Local Pet Medical Issues
There are numerous local medical issues that can impact your pet’s health and that require your attention over the entire year. For example, heartworm disease is extremely prevalent in canines in the southeast. Because it’s transmitted by mosquitoes, which thrive in our region, it’s a serious cause for concern. The same is true for flea and tick infestation and intestinal parasites, each of which poses a problem in any season. We believe in, and recommend year round treatment to protect against these and other pests, as well as Early Detection of other conditions through routine blood screening.
Heartworm disease is transmitted through mosquitoes. Heartworm disease is as scary as it sounds. It is a severe and potentially fatal disease caused by parasitic worms that live in the heart and the arteries of the lungs of many types of mammals. Heartworms are a type of roundworm and dogs and cats of any age or breed are susceptible to infection by them.
There may be no signs at first, then you may possibly notice these most common signs of infection:
- Mild, intermittent cough
- Asthma-like symptoms
- Exercise intolerance
- Increased respiratory rate
- Reduced appetite
- Vomiting/ diarrhea
- Abnormal lung sounds
Heartworm disease is very difficult and expensive to treat, is easy to prevent. The American Heartworm Society recommends annual testing and year-round heartworm disease prevention with a broad spectrum product to ensure your pet is heartworm-free. Please contact us for recommendation for your pet. And remember that monthly preventatives should be used year round for your buddies. Even one missed dose can have serious health consequences for your pet.
Fleas are truly devoted to their work. In one day, a single flea can bite your cat or dog more than 400 times. During that same day, the flea can consume more than its body weight of your pet’s blood. And before it’s through, a female flea can lay hundreds of eggs on your pet, ensuring that its work will be carried on by generations to come.

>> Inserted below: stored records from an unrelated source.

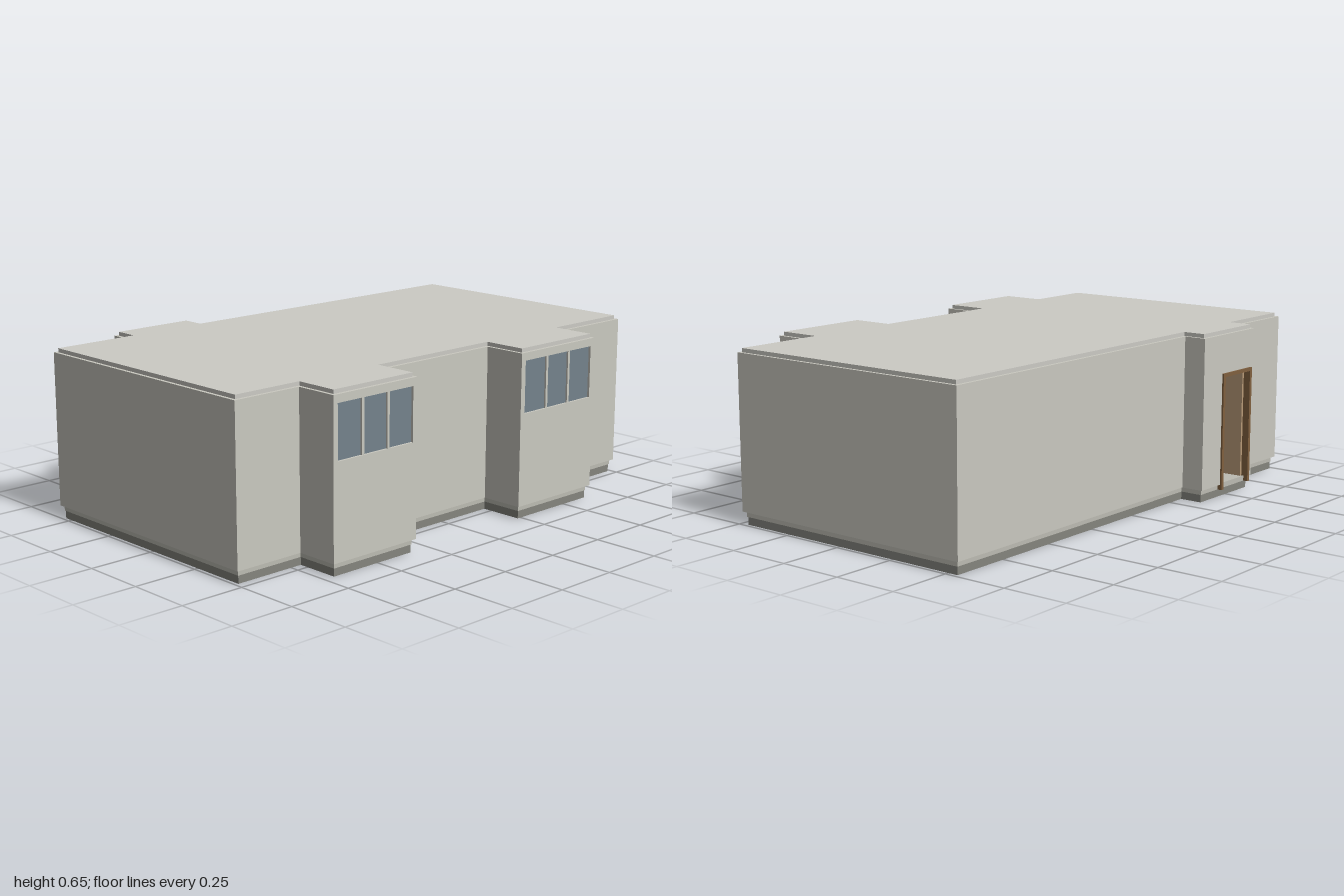
import * as THREE from 'three';

const T = 0.02;            // wall thickness
const Y0 = 0.05, Y1 = 0.635; // wall bottom and top

const mat = (color) => new THREE.MeshStandardMaterial({ color });
const M = {
  wall: mat(0xcac9c0), roof: mat(0xcccbc5), slab: mat(0xbdbcb3), plinth: mat(0x85857e),
  glass: mat(0x74828c), frame: mat(0x80603f), door: mat(0xb89a78),
  red: mat(0xb0201c), metal: mat(0x444444), table: mat(0xe4e4e0),
};

// Outline as [x, z], walked so that the outside is on the right-hand side
const outline = [
  [-1, 0.48], [-0.72, 0.48], [-0.72, 0.648], [-0.325, 0.648], [-0.325, 0.48],
  [0.22, 0.48], [0.22, 0.648], [0.638, 0.648], [0.638, 0.48], [1, 0.48],
  [1, -0.555], [-0.31, -0.555], [-0.31, -0.643], [-0.66, -0.643], [-0.66, -0.55], [-1, -0.55],
];
const N = outline.length;
const at = (i) => outline[(i + N) % N];

// Unit direction of the wall that starts at corner i
function dir(i) {
  const [ax, az] = at(i), [bx, bz] = at(i + 1);
  const l = Math.hypot(bx - ax, bz - az);
  return [(bx - ax) / l, (bz - az) / l, l];
}

// True where the outline turns inward at corner i
function isInner(i) {
  const p = dir(i - 1), n = dir(i);
  return p[0] * n[1] - p[1] * n[0] > 0;
}

function add(parent, name, geo, material, x = 0, y = 0, z = 0) {
  const m = new THREE.Mesh(geo, material);
  m.name = name;
  m.position.set(x, y, z);
  parent.add(m);
  return m;
}
function box(parent, name, material, w, h, d, x, y, z) {
  return add(parent, name, new THREE.BoxGeometry(w, h, d), material, x, y, z);
}

// Horizontal slab following the outline, pulled in by inset
function slab(parent, name, material, y0, y1, inset) {
  const pts = outline.map(([x, z], i) => {
    const a = dir(i - 1), b = dir(i);
    return new THREE.Vector2(x + inset * (a[1] + b[1]), -(z - inset * (a[0] + b[0])));
  });
  const geo = new THREE.ExtrudeGeometry(new THREE.Shape(pts), { depth: y1 - y0, bevelEnabled: false });
  geo.rotateX(-Math.PI / 2);
  add(parent, name, geo, material, 0, y0, 0);
}

// One wall, with an optional window or door opening [x0, x1, y0, y1] along it
function wall(parent, i, opening) {
  const [dx, dz, len] = dir(i);
  const g = new THREE.Group();
  g.name = 'wall';
  g.position.set(at(i)[0], 0, at(i)[1]);
  g.rotation.y = Math.atan2(-dz, dx);
  parent.add(g);

  const s = isInner(i) ? -T : 0, e = len + (isInner(i + 1) ? T : 0);
  const shape = new THREE.Shape().moveTo(s, Y0);
  if (opening && opening.door) {
    const [a, b, , top] = opening.rect;
    shape.lineTo(a, Y0).lineTo(a, top).lineTo(b, top).lineTo(b, Y0);
  }
  shape.lineTo(e, Y0).lineTo(e, Y1).lineTo(s, Y1).closePath();
  if (opening && !opening.door) {
    const [a, b, y0, y1] = opening.rect;
    shape.holes.push(new THREE.Path().moveTo(a, y0).lineTo(a, y1).lineTo(b, y1).lineTo(b, y0).closePath());
  }
  add(g, 'wallPanel', new THREE.ExtrudeGeometry(shape, { depth: T, bevelEnabled: false }), M.wall, 0, 0, -T);
  return g;
}

// Three panes with two mullions between them
function windowIn(g, [a, b, y0, y1]) {
  const w = b - a, h = y1 - y0, cy = (y0 + y1) / 2;
  box(g, 'windowGlass', M.glass, w, h, 0.006, (a + b) / 2, cy, -0.012);
  for (const k of [1, 2]) box(g, 'windowMullion', M.wall, 0.011, h, 0.014, a + (w * k) / 3, cy, -0.009);
}

function doorIn(g, [a, b, , top]) {
  const f = 0.014, y0 = 0.03, h = top - y0, z = -0.008, d = 0.03;
  for (const x of [a + f / 2, b - f / 2]) box(g, 'doorJamb', M.frame, f, h, d, x, y0 + h / 2, z);
  box(g, 'doorHead', M.frame, b - a, f, d, (a + b) / 2, top - f / 2, z);
  // leaf swung open into the room
  const lw = b - a - 2 * f;
  box(g, 'doorLeaf', M.door, 0.01, top - f - Y0, lw, b - f - 0.006, (top - f + Y0) / 2, -T - lw / 2);
}

// Chair facing its own +z
function chair(parent, x, z, turn) {
  const g = new THREE.Group();
  g.name = 'chair';
  g.position.set(x, Y0, z);
  g.rotation.y = turn;
  parent.add(g);
  box(g, 'chairSeat', M.red, 0.095, 0.012, 0.09, 0, 0.1, 0);
  box(g, 'chairBack', M.red, 0.095, 0.085, 0.01, 0, 0.155, -0.045).rotation.x = -0.1;
  const leg = new THREE.CylinderGeometry(0.004, 0.004, 0.1, 6);
  for (const sx of [-1, 1]) for (const sz of [-1, 1]) add(g, 'chairLeg', leg, M.metal, sx * 0.04, 0.05, sz * 0.04);
}

function tableSet(parent, x, z) {
  const g = new THREE.Group();
  g.name = 'tableSet';
  g.position.set(x, 0, z);
  parent.add(g);
  box(g, 'tableTop', M.table, 0.34, 0.014, 0.2, 0, 0.2, 0);
  const leg = new THREE.CylinderGeometry(0.006, 0.006, 0.145, 8);
  for (const sx of [-1, 1]) for (const sz of [-1, 1]) add(g, 'tableLeg', leg, M.metal, sx * 0.15, 0.122, sz * 0.08);
  for (const sx of [-1, 1]) {
    chair(g, sx * 0.08, -0.15, 0);
    chair(g, sx * 0.08, 0.15, Math.PI);
  }
}

export function createModel() {
  const model = new THREE.Group();
  model.name = 'building';

  // Base, floor and roof
  slab(model, 'plinth', M.plinth, 0, 0.03, 0.014);
  slab(model, 'floor', M.slab, 0.03, Y0, 0.011);
  slab(model, 'roof', M.roof, Y1, 0.65, 0.012);

  // Walls, with windows in the two front bays and a door in the rear porch
  const openings = {
    2: { rect: [0.02, 0.377, 0.405, 0.605] },
    6: { rect: [0.022, 0.397, 0.405, 0.605] },
    12: { rect: [0.127, 0.329, Y0, 0.485], door: true },
  };
  for (let i = 0; i < N; i++) {
    const o = openings[i];
    const g = wall(model, i, o);
    if (o) (o.door ? doorIn : windowIn)(g, o.rect);
  }

  // Furniture seen through the open door
  tableSet(model, -0.29, -0.23);
  return model;
}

Flea bites may be merely a nuisance to some pets, but to others, they can be dangerous. They can cause flea allergy dermatitis—an allergic reaction to proteins in flea saliva. A pet’s constant scratching to rid itself of fleas can cause permanent hair loss and other skin problems. A pet can get a tapeworm if it eats a flea that has one. And flea feasts on your pet’s blood can lead to anemia and, in rare cases, death.
We highly recommend keeping your dog or cat on monthly flea prevention year round.
Facts about Fleas
- Worldwide, there are about 3,000 different types of fleas, but the cat flea (Ctenocephalides felis) is the most common to be found on cats and dogs.
- Adult fleas can jump 600 times an hour. Each jump, in terms of the flea’s size, is the equivalent of a person clearing a 50-story building.
- The record jump for a flea is 13 inches.
- In just 30 days, 25 adult female fleas can multiply to 250,000 fleas
Lyme disease is caused by the bite of an infected tick. Lyme disease is regarded as the most common tick-borne illness in the United States. The disease is spread primarily during tick season (May through August) but ticks can be active any time the temperature is above 32 degrees F.
This disease in dogs is most commonly characterized by the sudden onset of lameness. One or more joints may become swollen and painful to the touch. The lameness may last only a few days, but in some cases it becomes chronic and persists or recurs for months. Some dogs may run a fever and experience weakness, lethargy, loss of appetite and weight loss. Kidney problems or acute cardiac syndrome can be fatal.
We highly recommend you keep your pet on a flea and tick preventative throughout the year.